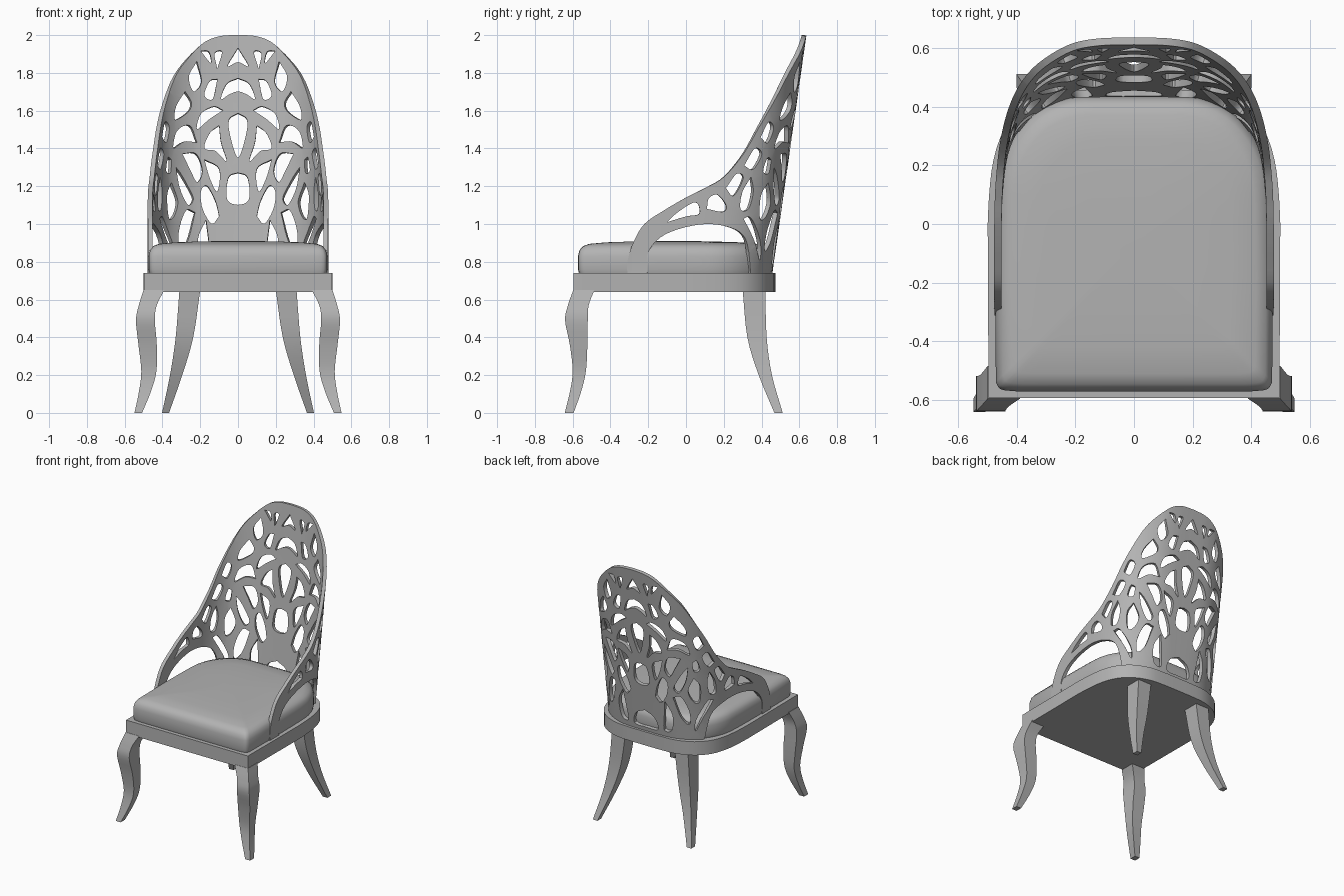
import bpy, bmesh, math
from mathutils import Vector

if "Cube" in bpy.data.objects:
    bpy.data.objects.remove(bpy.data.objects["Cube"])

grey = bpy.data.materials.new("plain_grey")
grey.use_nodes = True
COL = (0.45, 0.45, 0.45, 1)
grey.diffuse_color = COL
grey.node_tree.nodes["Principled BSDF"].inputs["Base Color"].default_value = COL


def finish(name, bm, angle, thickness=0):
    """Turn a bmesh into a shaded object, optionally thickened."""
    bmesh.ops.recalc_face_normals(bm, faces=bm.faces)
    me = bpy.data.meshes.new(name)
    bm.to_mesh(me)
    bm.free()
    me.materials.append(grey)
    ob = bpy.data.objects.new(name, me)
    bpy.context.collection.objects.link(ob)
    bpy.ops.object.select_all(action="DESELECT")
    ob.select_set(True)
    bpy.context.view_layer.objects.active = ob
    if thickness:
        mod = ob.modifiers.new("thickness", "SOLIDIFY")
        mod.thickness, mod.offset = thickness, 0
        bpy.ops.object.modifier_apply(modifier=mod.name)
    bpy.ops.object.shade_smooth_by_angle(angle=math.radians(angle))
    return ob


def smooth(pts, n=5):
    """Open Catmull-Rom curve through points of any dimension."""
    p = [Vector(q) for q in pts]
    p = [p[0] * 2 - p[1]] + p + [p[-1] * 2 - p[-2]]
    out = []
    for a, b, c, d in zip(p, p[1:], p[2:], p[3:]):
        for i in range(n):
            t = i / n
            out.append(0.5 * (2 * b + (c - a) * t + (2 * a - 5 * b + 4 * c - d) * t * t
                              + (3 * b - a - 3 * c + d) * t ** 3))
    return out + [p[-2]]


def loft(name, rings, angle):
    """Skin a stack of equal closed rings and cap both ends."""
    bm = bmesh.new()
    loops = [[bm.verts.new(v) for v in r] for r in rings]
    for lo, hi in zip(loops, loops[1:]):
        for i in range(len(lo)):
            j = (i + 1) % len(lo)
            bm.faces.new((lo[i], lo[j], hi[j], hi[i]))
    bm.faces.new(loops[0][::-1])
    bm.faces.new(loops[-1])
    return finish(name, bm, angle)


def mirrored(half):
    return list(half) + [Vector((-p[0], p[1])) for p in reversed(half)]


# Seat frame: square front, rounded back
half = [Vector((0.497, -0.595))] + smooth([(0.5, 0), (0.495, 0.1), (0.48, 0.22), (0.44, 0.33),
                                           (0.36, 0.415), (0.24, 0.465), (0.1, 0.475)], 3)
ring = mirrored(half)
loft("seat_frame", [[(p.x, p.y, z) for p in ring] for z in (0.64, 0.74)], 30)

# Padded cushion: layers of the seat outline drawn inwards
half = smooth([(0.4, -0.572), (0.455, -0.565), (0.472, -0.54)], 3) + smooth(
    [(0.475, -0.2), (0.47, 0.08), (0.455, 0.2), (0.41, 0.3), (0.33, 0.385), (0.22, 0.43), (0.08, 0.435)], 3)
ring = mirrored(half)
layers = [(0.99, 0.74), (1, 0.76), (1, 0.83), (0.985, 0.86), (0.95, 0.882),
          (0.88, 0.895), (0.7, 0.903), (0.4, 0.908), (0.1, 0.91)]
loft("seat_cushion", [[(p.x * k, (p.y + 0.07) * k - 0.07, z) for p in ring] for k, z in layers], 50)

# Legs: rows of z, inner x, outer x, front y, back y
FRONT = [(0.65, 0.39, 0.5, -0.597, -0.485), (0.57, 0.43, 0.525, -0.625, -0.515), (0.49, 0.44, 0.54, -0.64, -0.52),
         (0.36, 0.43, 0.527, -0.615, -0.522), (0.22, 0.432, 0.512, -0.6, -0.53),
         (0.11, 0.462, 0.525, -0.615, -0.556), (0, 0.508, 0.548, -0.642, -0.595)]
BACK = [(0.65, 0.2, 0.31, 0.3, 0.42), (0.4, 0.237, 0.33, 0.325, 0.427),
        (0.2, 0.295, 0.36, 0.385, 0.455), (0, 0.365, 0.402, 0.468, 0.512)]
for name, rows in (("front", FRONT), ("back", BACK)):
    for side, m in (("left", 1), ("right", -1)):
        rings = [[(m * r[1], r[3], r[0]), (m * r[2], r[3], r[0]), (m * r[2], r[4], r[0]), (m * r[1], r[4], r[0])]
                 for r in smooth(rows, 4)]
        loft(f"{name}_leg_{side}", rings, 35)

# Backrest footprint: half of a U, measured by distance s from the middle
PLAN = smooth([(0, 0.445), (0.13, 0.443), (0.23, 0.428), (0.335, 0.377), (0.4, 0.31), (0.44, 0.215),
               (0.458, 0.1), (0.465, -0.05), (0.465, -0.33)], 8)
DIST = [0]
for a, b in zip(PLAN, PLAN[1:]):
    DIST.append(DIST[-1] + (b - a).length)


def lean(z):
    return 0.18 * (z - 0.74) / 1.26


def lookup(keys, vals, k):
    for i in range(len(keys) - 1):
        a, b = keys[i], keys[i + 1]
        if min(a, b) <= k <= max(a, b) and a != b:
            return vals[i] + (vals[i + 1] - vals[i]) * (k - a) / (b - a)
    return vals[0] if abs(k - keys[0]) < abs(k - keys[-1]) else vals[-1]


def by_x(p):
    s = lookup([q.x for q in PLAN[:49]], DIST[:49], abs(p[0]))
    return Vector((math.copysign(s, p[0]), p[1]))


def by_y(p):
    return Vector((lookup([q.y for q in PLAN], DIST, p[0] - lean(p[1])), p[1]))


# Outer edge, from the crown down to the arm, then the arch under the arm
crown = [(0, 2.0), (0.1, 1.992), (0.18, 1.96), (0.26, 1.885), (0.335, 1.785)]
arm = [(0.45, 1.635), (0.38, 1.51), (0.3, 1.37), (0.2, 1.25), (0.1, 1.19), (0, 1.14), (-0.12, 1.07),
       (-0.22, 1.0), (-0.28, 0.9), (-0.31, 0.8), (-0.31, 0.735)]
arch = [(-0.205, 0.735), (-0.2, 0.85), (-0.11, 0.945), (0.07, 0.997), (0.22, 0.985), (0.31, 0.92), (0.335, 0.735)]
half = smooth([by_x(p) for p in crown] + [by_y(p) for p in arm]) + smooth([by_y(p) for p in arch])
outline = half + [Vector((-p.x, p.y)) for p in half[:0:-1]]

# Openings on the centre line, right halves only
CENTRE = [
    [(0, 1.93), (0.055, 1.835), (0, 1.855)],
    [(0, 1.77), (0.06, 1.74), (0.09, 1.66), (0.045, 1.685), (0, 1.7)],
    [(0, 1.585), (0.048, 1.55), (0.04, 1.46), (0, 1.35)],
    [(0, 1.27), (0.05, 1.245), (0.058, 1.13), (0, 1.1)],
    [(0, 0.905), (0.075, 0.865), (0.095, 0.78), (0, 0.77)]]
# Openings across the back, by x and z
REAR = [
    [(0.11, 1.82), (0.085, 1.91), (0.125, 1.9)],
    [(0.2, 1.915), (0.155, 1.91), (0.145, 1.85)],
    [(0.22, 1.86), (0.265, 1.78), (0.24, 1.70), (0.195, 1.75)],
    [(0.11, 1.765), (0.15, 1.755), (0.18, 1.68), (0.135, 1.66)],
    [(0.08, 1.6), (0.13, 1.62), (0.2, 1.58), (0.22, 1.5), (0.15, 1.555)],
    [(0.285, 1.70), (0.335, 1.62), (0.34, 1.55), (0.27, 1.59), (0.25, 1.64)],
    [(0.1, 1.52), (0.15, 1.48), (0.18, 1.40), (0.12, 1.385), (0.06, 1.33), (0.09, 1.43)],
    [(0.22, 1.43), (0.26, 1.52), (0.33, 1.49), (0.35, 1.40), (0.29, 1.435)]]
LOWER = [
    [(0.18, 1.34), (0.15, 1.24), (0.11, 1.17), (0.1, 1.29)],
    [(0.3, 1.37), (0.26, 1.29), (0.22, 1.22), (0.19, 1.28), (0.225, 1.37)],
    [(0.1, 1.04), (0.12, 1.12), (0.165, 1.2), (0.2, 1.17), (0.19, 1.08), (0.14, 1.0)],
    [(0.335, 1.3), (0.315, 1.19), (0.27, 1.1), (0.24, 1.13), (0.265, 1.19), (0.305, 1.26)],
    [(0.17, 1.02), (0.215, 0.92), (0.2, 0.8), (0.145, 0.79), (0.155, 0.9)],
    [(0.23, 1.06), (0.28, 1.07), (0.32, 0.96), (0.315, 0.86), (0.27, 0.91)],
    [(0.36, 1.22), (0.385, 1.15), (0.375, 1.03), (0.345, 1.04), (0.325, 1.12)],
    [(0.36, 1.34), (0.38, 1.35), (0.39, 1.28), (0.365, 1.27)]]
# Openings around the sides and arms, by y and z
SIDE = [
    [(-0.1, 1.01), (-0.04, 1.065), (0.05, 1.115), (0.07, 1.055), (0, 1.04)],
    [(0.11, 1.08), (0.12, 1.135), (0.165, 1.155), (0.21, 1.1), (0.195, 1.065)],
    [(0.21, 1.19), (0.265, 1.265), (0.3, 1.245), (0.25, 1.15)],
    [(0.305, 1.31), (0.36, 1.4), (0.395, 1.37), (0.35, 1.29)],
    [(0.39, 1.46), (0.43, 1.54), (0.455, 1.51), (0.425, 1.43)],
    [(0.34, 1.25), (0.35, 1.17), (0.325, 1.08), (0.285, 1.08), (0.295, 1.17)],
    [(0.30, 1.03), (0.34, 1.03), (0.385, 0.9), (0.38, 0.81), (0.355, 0.91)]]

holes = [smooth(h + [(-x, z) for x, z in h[-2:0:-1]] + h[:1]) for h in
         [[by_x(p) for p in c] for c in CENTRE]]
for h in [[by_x(p) for p in c] for c in REAR + LOWER] + [[by_y(p) for p in c] for c in SIDE]:
    loop = smooth(h + h[:1])
    holes += [loop, [Vector((-p.x, p.y)) for p in loop]]
holes = [h[:-1] for h in holes]

# Fill the flat panel, cut it into strips, then bend it round the footprint
bm = bmesh.new()
for loop in [outline] + holes:
    vs = [bm.verts.new((p.x, p.y, 0)) for p in loop]
    for i, v in enumerate(vs):
        bm.edges.new((v, vs[(i + 1) % len(vs)]))
bmesh.ops.triangle_fill(bm, edges=bm.edges[:], use_beauty=True, normal=(0, 0, 1))
for i in range(-26, 27):
    bmesh.ops.bisect_plane(bm, geom=bm.verts[:] + bm.edges[:] + bm.faces[:], dist=1e-5,
                           plane_co=(i * 0.04 + 0.003, 0, 0), plane_no=(1, 0, 0))
bmesh.ops.remove_doubles(bm, verts=bm.verts[:], dist=1e-4)
for v in bm.verts:
    s, z = v.co.x, v.co.y
    x = lookup(DIST, [q.x for q in PLAN], abs(s))
    y = lookup(DIST, [q.y for q in PLAN], abs(s))
    v.co = (math.copysign(x, s), y + lean(z), z)
finish("pierced_backrest", bm, 35, 0.025)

HOW TO COMPLETE THIS TASK >>
Copy nothing but the lines from the top of the material through the line holding "a bmesh into", exactly as written; omit pictures.

ANSWER >>
import bpy, bmesh, math
from mathutils import Vector

if "Cube" in bpy.data.objects:
    bpy.data.objects.remove(bpy.data.objects["Cube"])

grey = bpy.data.materials.new("plain_grey")
grey.use_nodes = True
COL = (0.45, 0.45, 0.45, 1)
grey.diffuse_color = COL
grey.node_tree.nodes["Principled BSDF"].inputs["Base Color"].default_value = COL


def finish(name, bm, angle, thickness=0):
    """Turn a bmesh into a shaded object, optionally thickened."""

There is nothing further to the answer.